But the approach seems to be: hang the timetable, we need the catharsis. One delegate, Mohammed Khorani, said it was only to be expected that after 20 years, "there should be some hard conversation, some angry feelings". But Fatah's poor image and self-criticism will abate, he insisted, "when we have a new leadership".
They accused those who control the Central Committee of adding hundreds of extra delegates to the original list of 1,550.
"They illegally keep adding new members. No-one knows the actual numbers," Fatah member Mansuor al-Sadi told Reuters news agency, accusing the committee of "trying to hijack the congress".
Proceedings have also been hindered by a row over the treatment of the votes of about 400 Gaza-based delegates who had been prevented from travelling to the congress in the West Bank town of Bethlehem by Fatah's rival faction Hamas.
Hamas controls the Gaza Strip, and refused to allow the delegates to leave unless Fatah released some 900 Hamas prisoners the Islamist movement says are being held in the West Bank.

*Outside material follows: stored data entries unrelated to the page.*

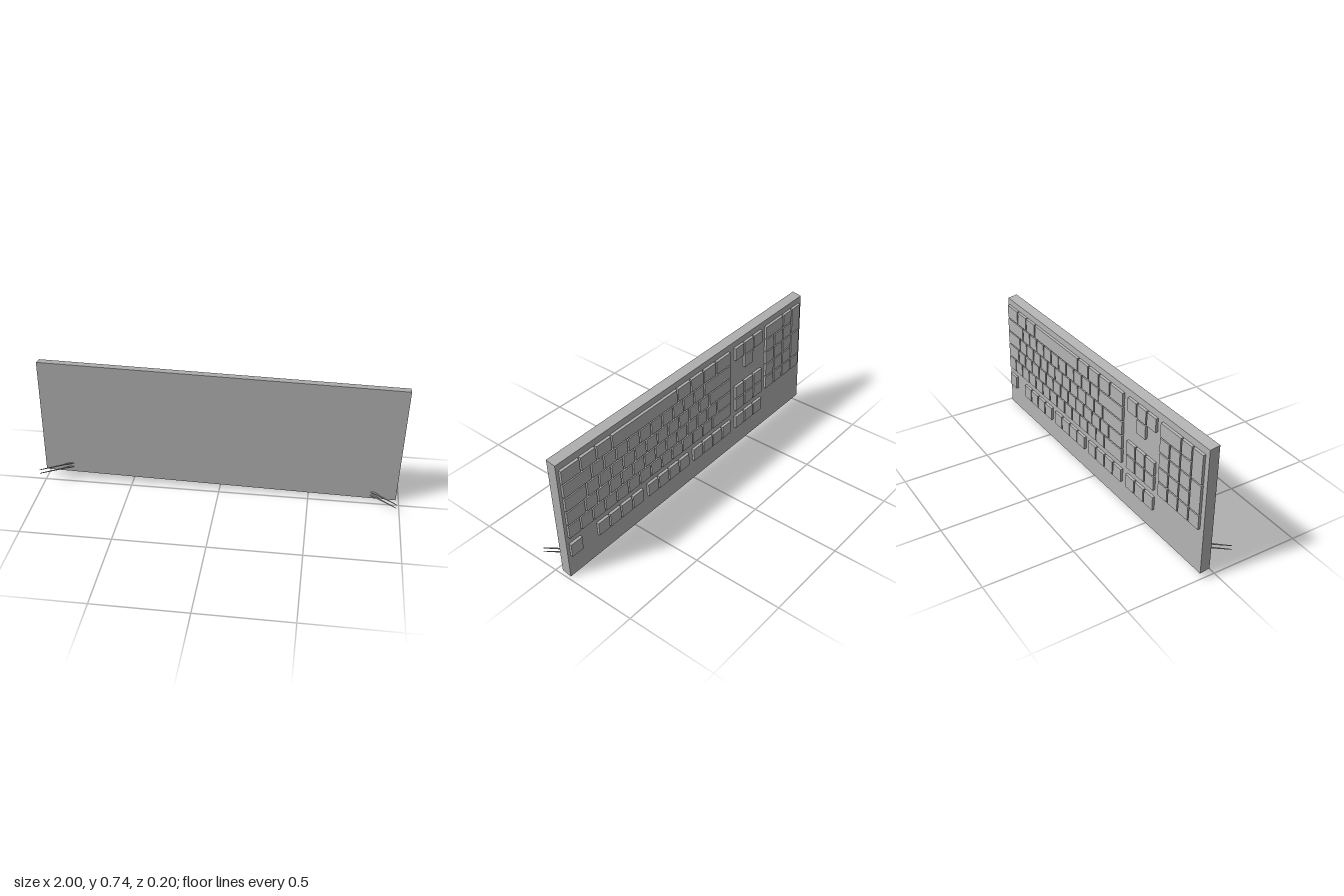
import * as THREE from 'three';

const W = 1.985, H = 0.696, D = 0.056;      // case size
const PITCH = 0.0855, ROW = 0.0835;         // key spacing
const GAP = 0.0095, KEY_H = 0.014, MARGIN_X = 0.018, MARGIN_Y = 0.036;

// slightly tilted and skewed frame the whole board stands in
const tilt = new THREE.Matrix4().makeBasis(
  new THREE.Vector3(1, -0.0196, -0.0015),
  new THREE.Vector3(0.02, 1, 0.028),
  new THREE.Vector3(0, 0.161, 0.986)
).setPosition(-0.0015, 0.373, -0.052);

export function createModel() {
  const model = new THREE.Group();
  model.name = 'keyboard';
  const grey = new THREE.MeshStandardMaterial({ color: 0xb2b2b2 });
  grey.name = 'plastic grey';

  function add(parent, geometry, name) {
    const mesh = new THREE.Mesh(geometry, grey);
    mesh.name = name;
    parent.add(mesh);
  }
  function group(name) {
    const g = new THREE.Group();
    g.name = name;
    model.add(g);
    return g;
  }

  // case
  add(model, new THREE.BoxGeometry(W, H, D).applyMatrix4(tilt), 'case');

  // one key: start column and width in key units (plus an offset), row from the top
  function key(parent, offset, col, row, units = 1, rows = 1) {
    const w = units * PITCH - GAP;
    const h = rows * ROW - (ROW - 0.076);
    const x = W / 2 - MARGIN_X - offset - col * PITCH - w / 2;
    const y = H / 2 - MARGIN_Y - row * ROW - h / 2;
    const g = new THREE.BoxGeometry(w, h, KEY_H);
    g.translate(x, y, -D / 2 - KEY_H / 2);
    add(parent, g.applyMatrix4(tilt), 'key');
  }

  // main block, row by row from the space bar
  const ones = (n) => Array(n).fill(1);
  const mainRows = [
    [1.5, 1.25, 1.25, 5.75, 1.25, 1.25, 1.25, 1.5],
    [2.25, ...ones(10), 2.75],
    [1.75, ...ones(11), 2.25],
    [1.5, ...ones(12), 1.5],
    [...ones(13), 2],
  ];
  const main = group('mainKeys');
  mainRows.forEach((widths, row) => {
    let col = 0;
    for (const w of widths) {
      key(main, 0, col, row, w);
      col += w;
    }
  });

  // function row, set apart from the rest
  const F_ROW = (0.49 - MARGIN_Y) / ROW;
  const functionKeys = group('functionKeys');
  key(functionKeys, 0, 0, F_ROW);
  for (const start of [2.24, 6.62, 11])
    for (let i = 0; i < 4; i++) key(functionKeys, 0, start + i, F_ROW);

  // arrows and navigation keys
  const NAV = 1.32;
  const navigation = group('navigationKeys');
  for (const row of [0, 3, 4, F_ROW])
    for (let i = 0; i < 3; i++) key(navigation, NAV, i, row);
  key(navigation, NAV, 1, 1);

  // number pad, with a wide key and two tall ones
  const PAD = 1.607;
  const pad = group('numberPad');
  key(pad, PAD, 0, 0, 2);
  key(pad, PAD, 2, 0);
  for (let row = 1; row < 5; row++)
    for (let i = 0; i < 3; i++) key(pad, PAD, i, row);
  key(pad, PAD, 3, 0, 1, 2);
  key(pad, PAD, 3, 2, 1, 2);
  key(pad, PAD, 3, 4);

  // thin splayed feet, tapering to a tip
  function foot(parent, side, rootX, tipX, rootY, slope) {
    const rootZ = -0.036, tipZ = 0.1, t = 0.005;
    const shape = new THREE.Shape([
      new THREE.Vector2(side * tipX, tipZ),
      new THREE.Vector2(side * rootX, rootZ),
      new THREE.Vector2(side * (rootX + 0.018), rootZ),
    ]);
    const g = new THREE.ExtrudeGeometry(shape, { depth: t, bevelEnabled: false });
    g.rotateX(Math.PI / 2).translate(0, t / 2, 0);
    const p = g.attributes.position;
    for (let i = 0; i < p.count; i++)
      p.setY(i, p.getY(i) + rootY + slope * (p.getZ(i) - rootZ));
    g.computeVertexNormals();
    add(parent, g, 'foot');
  }
  const feet = group('feet');
  for (const y of [0.101, 0.078]) foot(feet, -1, 0.833, 0.998, y, 0.195);
  for (const y of [0.053, 0.031]) foot(feet, 1, 0.842, 0.981, y, 0.16);

  return model;
}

The issue has been controversial as it could affect the chances of former Gaza security head Mohammad Dahlan, a younger but highly divisive figure, of being elected to the committee.
A Fatah spokesman said on Thursday that an agreement had been reached to allow the Gaza-based delegates to vote, but did not give further details "for security reasons".

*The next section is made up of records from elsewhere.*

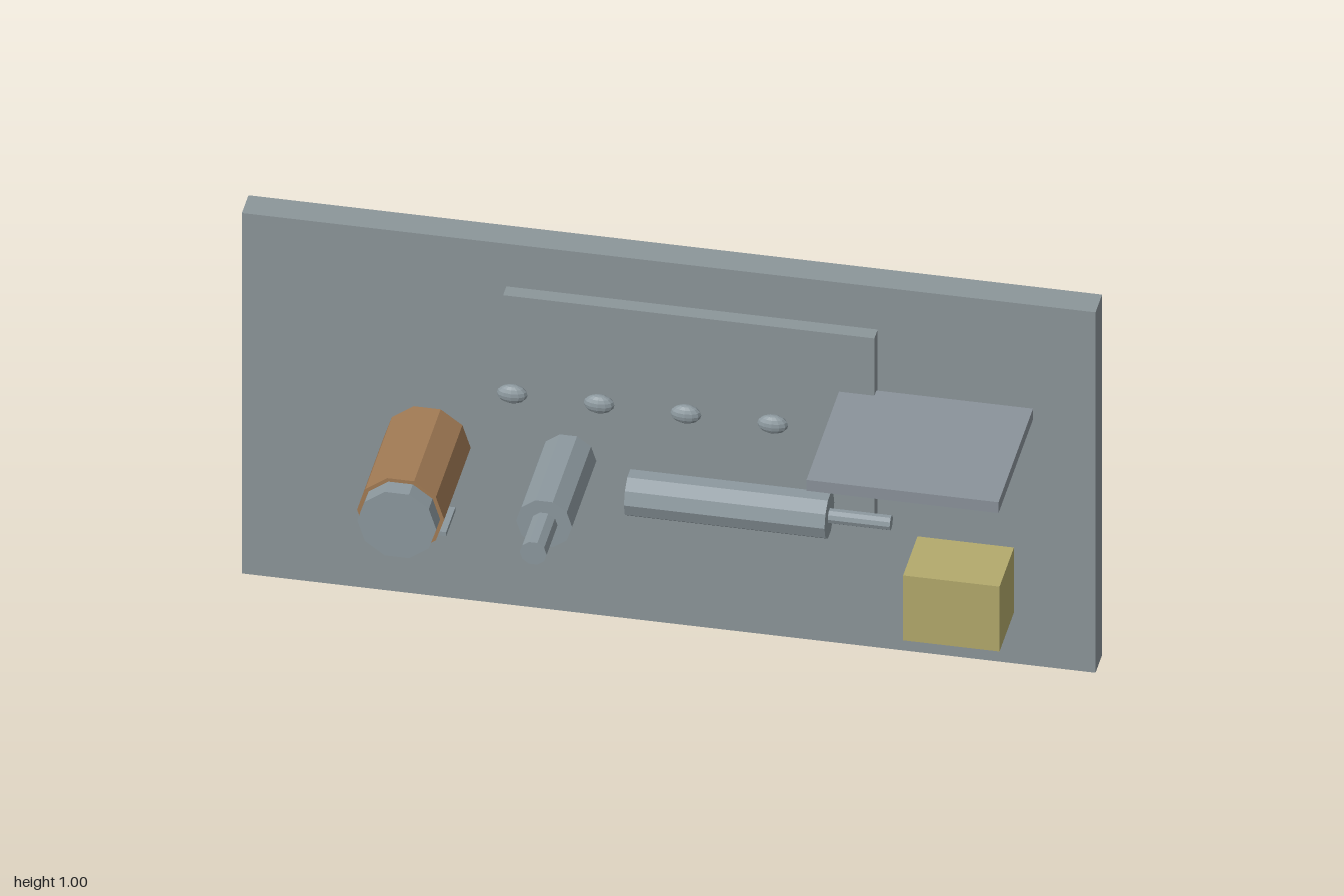
import * as THREE from 'three';

const mat = (name, color, flatShading = true) => {
  const m = new THREE.MeshStandardMaterial({ color, flatShading });
  m.name = name;
  return m;
};

export function createModel() {
  const group = new THREE.Group();
  const steel = mat('steel grey', 0x8c969a);
  const blueSteel = mat('blue grey', 0x8b939b);
  const paleSteel = mat('pale steel', 0x8d999f);
  const copper = mat('copper brown', 0xa27b55);
  const yellow = mat('dull yellow', 0xb3aa6c);

  const add = (name, geometry, material) => {
    const mesh = new THREE.Mesh(geometry, material);
    mesh.name = name;
    group.add(mesh);
    return mesh;
  };
  // Box given by its extents along each axis
  const box = (name, [x0, x1], [y0, y1], [z0, z1], material) =>
    add(name, new THREE.BoxGeometry(x1 - x0, y1 - y0, z1 - z0), material)
      .position.set((x0 + x1) / 2, (y0 + y1) / 2, (z0 + z1) / 2);
  // Ten-sided cylinder along z, corners at its left and right
  const rodZ = (name, r, x, y, z0, z1, material) =>
    add(name, new THREE.CylinderGeometry(r, r, z1 - z0, 10).rotateY(Math.PI / 2).rotateX(Math.PI / 2), material)
      .position.set(x, y, (z0 + z1) / 2);
  // Ten-sided cylinder along x, corners at its front and back
  const rodX = (name, r, x0, x1, y, z, material) =>
    add(name, new THREE.CylinderGeometry(r, r, x1 - x0, 10).rotateZ(Math.PI / 2), material)
      .position.set((x0 + x1) / 2, y, z);

  // Wall and raised panel
  box('wall', [-1, 1], [0, 1], [-0.267, -0.193], steel);
  box('panel', [-0.375, 0.495], [0.385, 0.9], [-0.167, -0.13], steel);

  // Shelf with a plate below it
  box('shelf', [0.412, 0.862], [0.711, 0.741], [-0.152, 0.238], blueSteel);
  box('shelfUnderplate', [0.457, 0.82], [0.7, 0.711], [-0.07, 0.185], blueSteel);

  // Block at lower right
  box('block', [0.587, 0.813], [0.155, 0.335], [-0.173, -0.01], yellow);

  // Copper drum with end cap and a small tray beneath
  rodZ('drum', 0.102, -0.566, 0.4225, -0.193, 0.107, copper);
  rodZ('drumCap', 0.0925, -0.566, 0.4225, 0.107, 0.15, paleSteel);
  box('drumTray', [-0.656, -0.478], [0.315, 0.326], [-0.087, 0.017], paleSteel);

  // Spindle pointing forward
  rodZ('spindle', 0.0655, -0.222, 0.47, -0.193, 0.145, paleSteel);
  rodZ('spindleTip', 0.0315, -0.222, 0.47, 0.145, 0.268, paleSteel);

  // Sideways piston
  rodX('piston', 0.0555, -0.065, 0.405, 0.446, -0.055, paleSteel);
  rodX('pistonRod', 0.018, 0.405, 0.55, 0.446, -0.055, paleSteel);

  // Row of oval knobs
  for (let i = 0; i < 4; i++) {
    add('knob', new THREE.SphereGeometry(1, 12, 8).scale(0.036, 0.024, 0.018), paleSteel)
      .position.set(-0.347 + i * 0.2035, 0.652, -0.098);
  }
  return group;
}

Another row also broke out on Tuesday when another delegate, Hossam Khader, who has been critical of corruption among Fatah leaders, challenged Mr Abbas to provide a detailed report about the Central Committee's activities in the 20 years since the last conference.
Mr Abbas reportedly told him his lengthy opening speech on Tuesday should suffice and ordered him to sit down.
International interest in the conference has so far centred on whether Fatah will alter its charter, which calls for armed struggle to end the existence of Israel.
This dates back to Fatah's formation in the 1950s by the late Palestinian leader Yasser Arafat.
But by backing the Oslo peace process in the early 1990s, Fatah effectively renounced violence and recognised Israel.
On Tuesday Mr Abbas said Fatah was committed to peace, but maintained armed struggle as an option.
Correspondents say that without major reform Fatah will struggle to restore its image among Palestinians, which will be particularly important if elections scheduled for January 2010 go ahead.
Nonetheless, opinion polls suggest that Fatah is currently more popular than its main rival, Hamas.
It lost Palestinian parliamentary elections to Hamas in 2006.